The need of a simple method of applying an old principle in the treatment of fractured neck of the femur is the reason for presenting a splint which is particularly valuable for use in the outlying districts of small cities distant from big surgical centers.
A surgeon practicing in a small town is frequently called into the country for a case of this kind and is confronted with the problem of giving his patient a satisfactory method of treatment without the appliances which a larger city affords.
In cities where assistants are at hand, large hospitals are convenient, and Roentgen-ray specialists can be secured, the abduction method maintained by a plaster-of-Paris splint, as advocated by Dr. Royal Whitman, is, of course, the ideal one.
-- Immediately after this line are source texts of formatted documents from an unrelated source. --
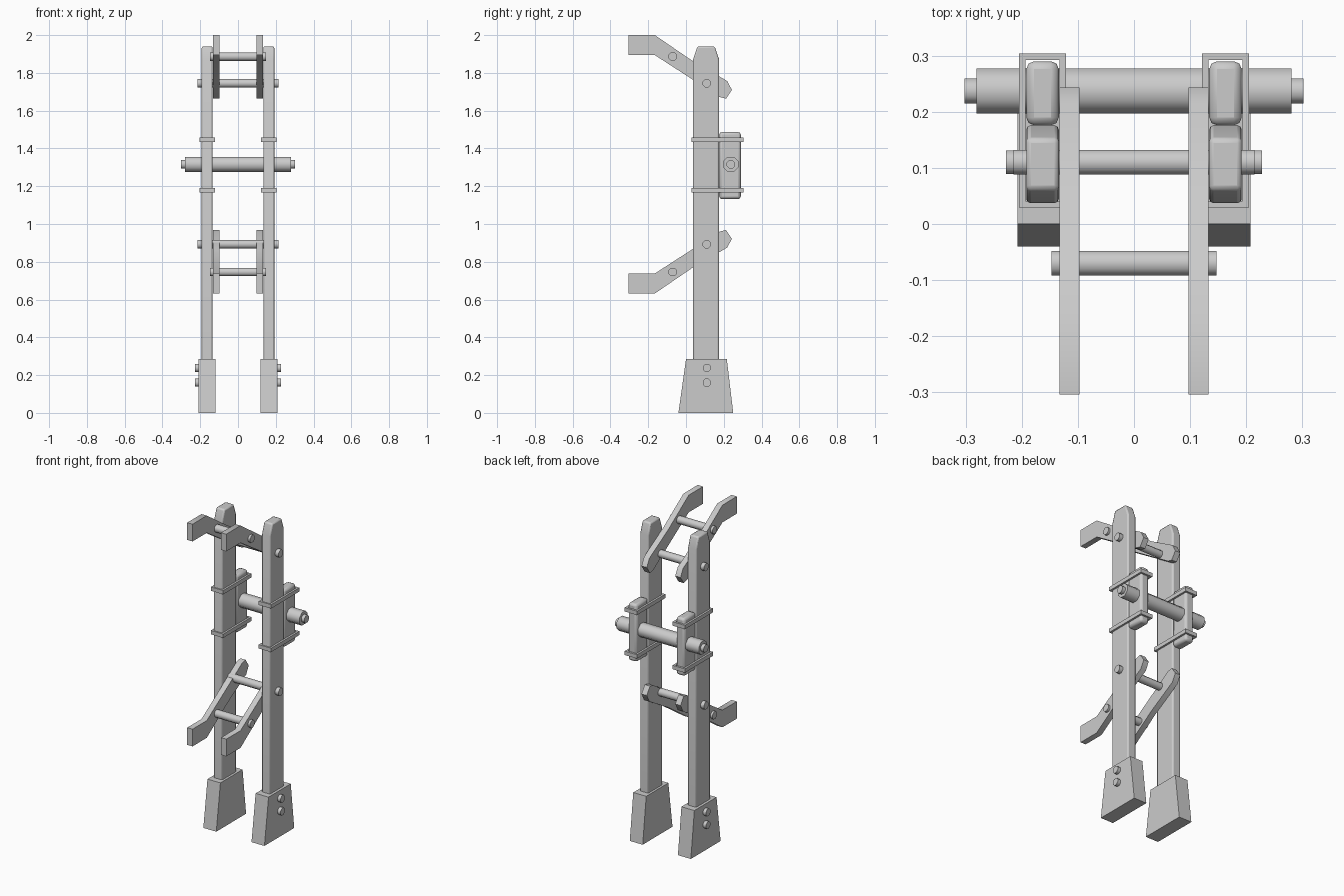
import bpy, bmesh, math
from mathutils import Matrix

if "Cube" in bpy.data.objects:
    bpy.data.objects.remove(bpy.data.objects["Cube"])


def finish(name, bm, bevel=0.0, angle=35):
    bmesh.ops.recalc_face_normals(bm, faces=bm.faces)
    me = bpy.data.meshes.new(name)
    bm.to_mesh(me)
    bm.free()
    ob = bpy.data.objects.new(name, me)
    bpy.context.collection.objects.link(ob)
    if bevel:
        m = ob.modifiers.new("bevel", 'BEVEL')
        m.width, m.segments = bevel, 2
        m.limit_method, m.angle_limit = 'ANGLE', math.radians(50)
    bpy.ops.object.select_all(action='DESELECT')
    ob.select_set(True)
    bpy.context.view_layer.objects.active = ob
    bpy.ops.object.shade_smooth_by_angle(angle=math.radians(angle))
    return ob


def extrude_x(name, profile, x0, x1, bevel=0.0):
    """Extrude a (y, z) profile from x0 to x1."""
    bm = bmesh.new()
    face = bm.faces.new([bm.verts.new((x0, y, z)) for y, z in profile])
    ext = bmesh.ops.extrude_face_region(bm, geom=[face])
    verts = [v for v in ext["geom"] if isinstance(v, bmesh.types.BMVert)]
    bmesh.ops.translate(bm, vec=(x1 - x0, 0, 0), verts=verts)
    return finish(name, bm, bevel)


def rod(name, x0, x1, y, z, r, sides=8):
    bm = bmesh.new()
    mat = (Matrix.Translation(((x0 + x1) / 2, y, z))
           @ Matrix.Rotation(math.pi / 2, 4, 'Y') @ Matrix.Rotation(math.pi / sides, 4, 'Z'))
    bmesh.ops.create_cone(bm, cap_ends=True, segments=sides, radius1=r, radius2=r,
                          depth=abs(x1 - x0), matrix=mat)
    return finish(name, bm, angle=50)


def strap(name, x0, x1, y0, y1, z, h, t):
    """Rectangular band: a swept ring around post and block."""
    bm = bmesh.new()
    rings = []
    for inset, dz in ((0, -h / 2), (0, h / 2), (t, h / 2), (t, -h / 2)):
        a, b, c, d = x0 + inset, x1 - inset, y0 + inset, y1 - inset
        rings.append([bm.verts.new((x, y, z + dz)) for x, y in ((a, c), (b, c), (b, d), (a, d))])
    for i in range(4):
        p, q = rings[i], rings[(i + 1) % 4]
        for j in range(4):
            k = (j + 1) % 4
            bm.faces.new((p[j], p[k], q[k], q[j]))
    return finish(name, bm)


MID = 1.316  # height of the axle, about which the arms mirror
post = [(0.037, 0.05), (0.176, 0.05), (0.176, 1.87), (0.152, 1.94), (0.061, 1.94), (0.037, 1.87)]
foot = [(-0.04, 0), (0.25, 0), (0.216, 0.285), (0.0, 0.285)]
block = [(0.176, 1.132), (0.29, 1.132), (0.29, 1.487), (0.176, 1.487)]
arm = [(-0.304, 2.0), (-0.165, 2.0), (0.035, 1.863), (0.218, 1.757), (0.243, 1.71),
       (0.212, 1.664), (0.178, 1.672), (0.035, 1.765), (-0.165, 1.894), (-0.304, 1.894)]

for s, side in ((-1, "left"), (1, "right")):
    # upright, foot and clamp block
    extrude_x(f"{side}_post", post, s * 0.134, s * 0.192, 0.008)
    extrude_x(f"{side}_foot", foot, s * 0.12, s * 0.208)
    extrude_x(f"{side}_axle_block", block, s * 0.134, s * 0.192, 0.014)
    # straps
    for n, z in (("lower", 1.178), ("upper", 1.446)):
        strap(f"{side}_{n}_strap", *sorted((s * 0.121, s * 0.205)), 0.029, 0.304, z, 0.024, 0.012)
    # bent arms, the lower one upside down
    extrude_x(f"{side}_upper_arm", arm, s * 0.097, s * 0.133)
    extrude_x(f"{side}_lower_arm", [(y, 2 * MID - z) for y, z in arm], s * 0.097, s * 0.133)
    # foot bolts
    for i, z in enumerate((0.16, 0.238)):
        rod(f"{side}_foot_bolt_{i + 1}", s * 0.18, s * 0.228, 0.11, z, 0.023)

# rungs through posts and arms
for n, z in (("upper", 1.745), ("lower", 0.893)):
    rod(f"{n}_post_rung", -0.215, 0.215, 0.11, z, 0.024)
for n, z in (("upper", 1.886), ("lower", 0.746)):
    rod(f"{n}_arm_rung", -0.147, 0.147, -0.07, z, 0.024)

# axle with thin end pins
rod("axle", -0.281, 0.281, 0.237, MID, 0.043)
rod("axle_pin", -0.302, 0.302, 0.237, MID, 0.024)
A proper application of plaster of Paris, however, necessitates three or four assistants and an apparatus. This is obviously impossible in small communities.
Nor are the